Leg strengthening exercises are often staples of any workout routine, and for good reason: strong legs help a person walk and run more efficiently, work in conjunction with core muscles to support the spine and upper body, and generally help prevent injuries during normal daily activities. Countless leg strengthening exercises exist, and a person looking to do a leg workout will first need to determine his or her fitness goals before beginning. A trip to the gym will offer several exercise machines designed specifically for building strength in the legs. Exercises can often be broken down into categories according to which leg muscles are being strengthened.
Calf muscles, for example, will require different exercises in many instances than hamstrings, though some exercises will work both sets of muscles. Calf raises are fairly easy to do and do not necessarily need to be done at the gym. Raises are done by finding an elevated platform such as a step on a stairway and standing on that platform with the heels of the foot hanging off. The balls of the feet should be firmly planted on the platform; the heels should hang down, then should be raised, so the weight of the body is now on the balls of the feet. This is one of the most important leg strengthening exercises for the calf muscles.
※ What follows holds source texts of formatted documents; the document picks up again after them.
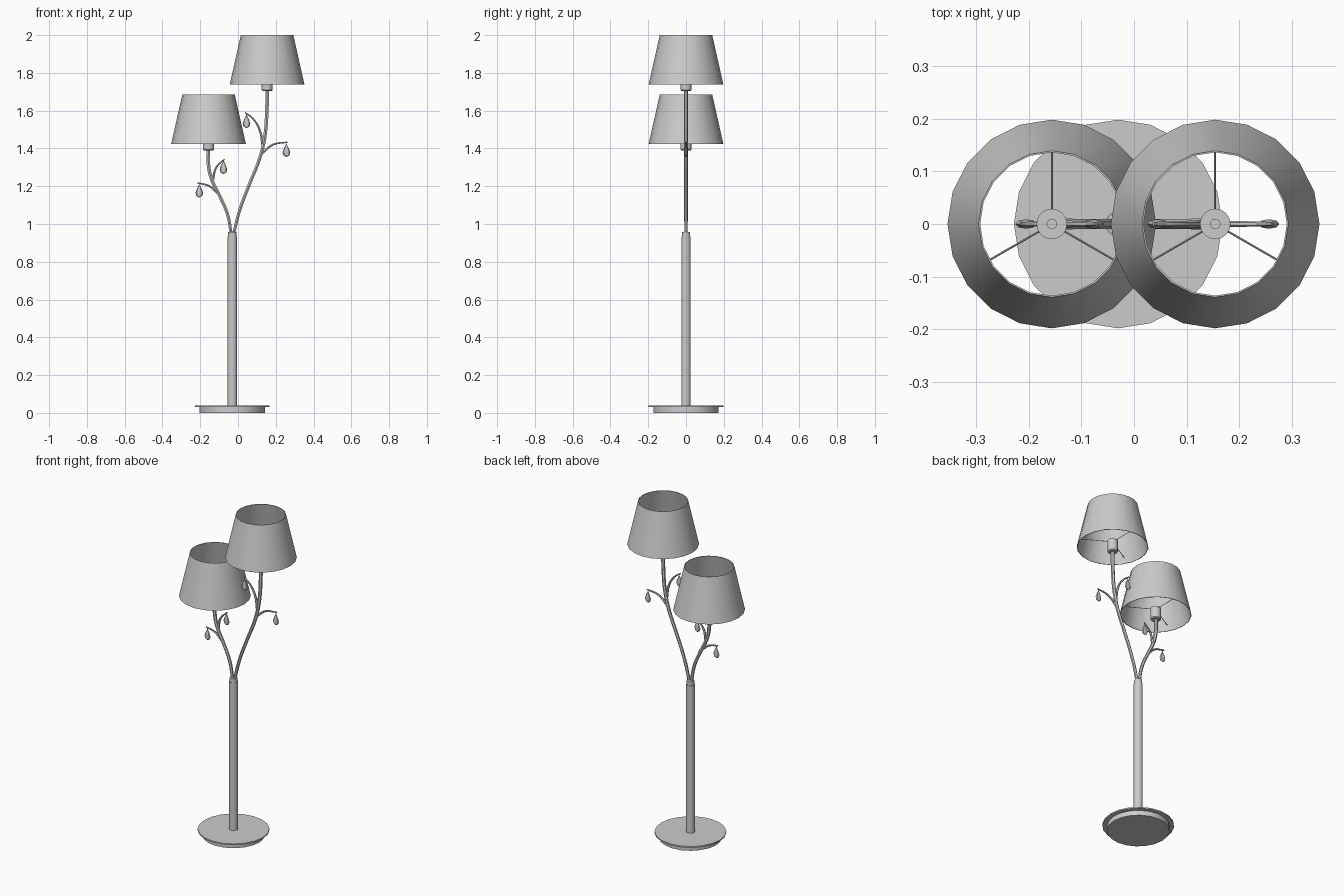
import bpy, bmesh, math
from mathutils import Vector

cube = bpy.data.objects.get("Cube")
if cube:
    bpy.data.objects.remove(cube, do_unlink=True)

grey = bpy.data.materials.new("light_grey")
grey.use_nodes = True
grey.diffuse_color = (0.6, 0.6, 0.6, 1)
grey.node_tree.nodes["Principled BSDF"].inputs["Base Color"].default_value = (0.6, 0.6, 0.6, 1)


def finish(obj, angle=35):
    """Give the part its material and smooth shading with sharp edges."""
    obj.data.materials.clear()
    obj.data.materials.append(grey)
    bpy.ops.object.select_all(action='DESELECT')
    obj.select_set(True)
    bpy.context.view_layer.objects.active = obj
    bpy.ops.object.shade_smooth_by_angle(angle=math.radians(angle))


def lathe(name, profile, x, z=0, sides=20, closed=False, y_scale=1.0, angle=35):
    """Turn a (radius, height) profile about a vertical axis at x."""
    bm = bmesh.new()
    rings = []
    for r, h in profile:
        if r == 0:
            rings.append([bm.verts.new((x, 0, z + h))] * sides)
            continue
        turn = [2 * math.pi * i / sides for i in range(sides)]
        rings.append([bm.verts.new((x + r * math.cos(a), r * math.sin(a) * y_scale, z + h))
                      for a in turn])
    pairs = list(zip(rings, rings[1:]))
    if closed:
        pairs.append((rings[-1], rings[0]))
    for low, high in pairs:
        for i in range(sides):
            j = (i + 1) % sides
            corners = list(dict.fromkeys((low[i], low[j], high[j], high[i])))
            bm.faces.new(corners)
    bmesh.ops.recalc_face_normals(bm, faces=bm.faces)
    mesh = bpy.data.meshes.new(name)
    bm.to_mesh(mesh)
    bm.free()
    obj = bpy.data.objects.new(name, mesh)
    bpy.context.collection.objects.link(obj)
    finish(obj, angle)
    return obj


def tube(name, points, start, end, bevel=1):
    """Tapered round rod through (x, y, z) points."""
    curve = bpy.data.curves.new(name, 'CURVE')
    curve.dimensions = '3D'
    curve.bevel_depth = 1
    curve.bevel_resolution = bevel
    curve.resolution_u = 4
    curve.use_fill_caps = True
    spline = curve.splines.new('BEZIER')
    spline.bezier_points.add(len(points) - 1)
    for i, (bp, co) in enumerate(zip(spline.bezier_points, points)):
        bp.co = co
        bp.handle_left_type = bp.handle_right_type = 'AUTO'
        bp.radius = start + (end - start) * i / (len(points) - 1)
    obj = bpy.data.objects.new(name, curve)
    bpy.context.collection.objects.link(obj)
    bpy.ops.object.select_all(action='DESELECT')
    obj.select_set(True)
    bpy.context.view_layer.objects.active = obj
    bpy.ops.object.convert(target='MESH')
    finish(bpy.context.view_layer.objects.active, 50)


def flat(points):
    return [(x, 0, z) for x, z in points]


# Base and pole
POLE_X = -0.03
lathe("base_foot", [(0, 0), (0.173, 0), (0.173, 0.03), (0, 0.03)], POLE_X)
lathe("base_plate", [(0, 0.03), (0.198, 0.03), (0.198, 0.038), (0, 0.038)], POLE_X)
lathe("pole", [(0, 0.036), (0.025, 0.036), (0.025, 0.935), (0, 0.935)], POLE_X, sides=16)
lathe("pole_cap", [(0, 0.93), (0.022, 0.93), (0.022, 0.958), (0, 0.96)], POLE_X, sides=16)

# Stems
tube("right_stem", flat([(-0.035, 0.94), (-0.055, 1.05), (-0.1, 1.155), (-0.137, 1.23),
                         (-0.155, 1.3), (-0.157, 1.41)]), 0.009, 0.011)
tube("left_stem", flat([(-0.025, 0.94), (0.008, 1.07), (0.06, 1.21), (0.114, 1.345),
                        (0.14, 1.45), (0.152, 1.58), (0.154, 1.72)]), 0.009, 0.011)

# Twigs, each with a hanging drop: path, drop x, drop top
TWIGS = {
    "right_inner": ([(-0.135, 1.22), (-0.115, 1.3), (-0.072, 1.343)], -0.077, 1.34),
    "right_outer": ([(-0.1, 1.155), (-0.15, 1.2), (-0.215, 1.218)], -0.205, 1.215),
    "left_inner": ([(0.132, 1.4), (0.114, 1.5), (0.077, 1.56), (0.037, 1.59)], 0.045, 1.583),
    "left_outer": ([(0.122, 1.37), (0.185, 1.42), (0.262, 1.433)], 0.256, 1.43),
}
DROP = [(0, 0), (0.004, -0.012), (0.013, -0.03), (0.02, -0.05), (0.016, -0.066), (0, -0.076)]
for name, (path, x, top) in TWIGS.items():
    tube(name + "_twig", flat(path), 0.008, 0.004)
    lathe(name + "_drop", DROP, x, top, sides=8, y_scale=0.45, angle=25)

# Shades with sockets and three spokes
SHADE = [(0.198, 0), (0.139, 0.262), (0.136, 0.262), (0.195, 0)]
SOCKET = [(0, -0.033), (0.025, -0.033), (0.029, -0.028), (0.029, 0.04), (0.01, 0.04),
          (0.01, 0.044), (0, 0.044)]
for side, x, z in (("right", -0.156, 1.423), ("left", 0.154, 1.738)):
    lathe(side + "_shade", SHADE, x, z, closed=True)
    lathe(side + "_socket", SOCKET, x, z, sides=16)
    for i in range(3):
        a = math.radians(90 + 120 * i)
        out = Vector((math.cos(a), math.sin(a), 0))
        hub = Vector((x, 0, z + 0.034))
        tube(f"{side}_spoke_{i + 1}", [hub + out * 0.02, hub + out * 0.187], 0.002, 0.002, 0)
Squats and lunges are indispensable leg strengthening exercises that work several muscles at once. Squats can be done with or without barbells or dumbbells, which can enhance the workout by adding additional weight. A person will stand with his or her legs about hip width apart. He or she will then lower the upper body toward the ground until the knees are bent at about a 90 degree angle. The back should be kept straight throughout; when the person reaches the lowest point in the squat, he or she will hold the position and then return to the starting position.
Lunges are also important leg strengthening exercises that involve lowering the body toward the ground, but instead of lowering the body straight down, the person will lunge forward so only one leg supports the body's weight. The other leg will stay back at the starting position, and the spine should stay straight throughout the motion. Once the person reaches the lowest point in the lunge, he or she will hold the position, then return slowly to the starting position.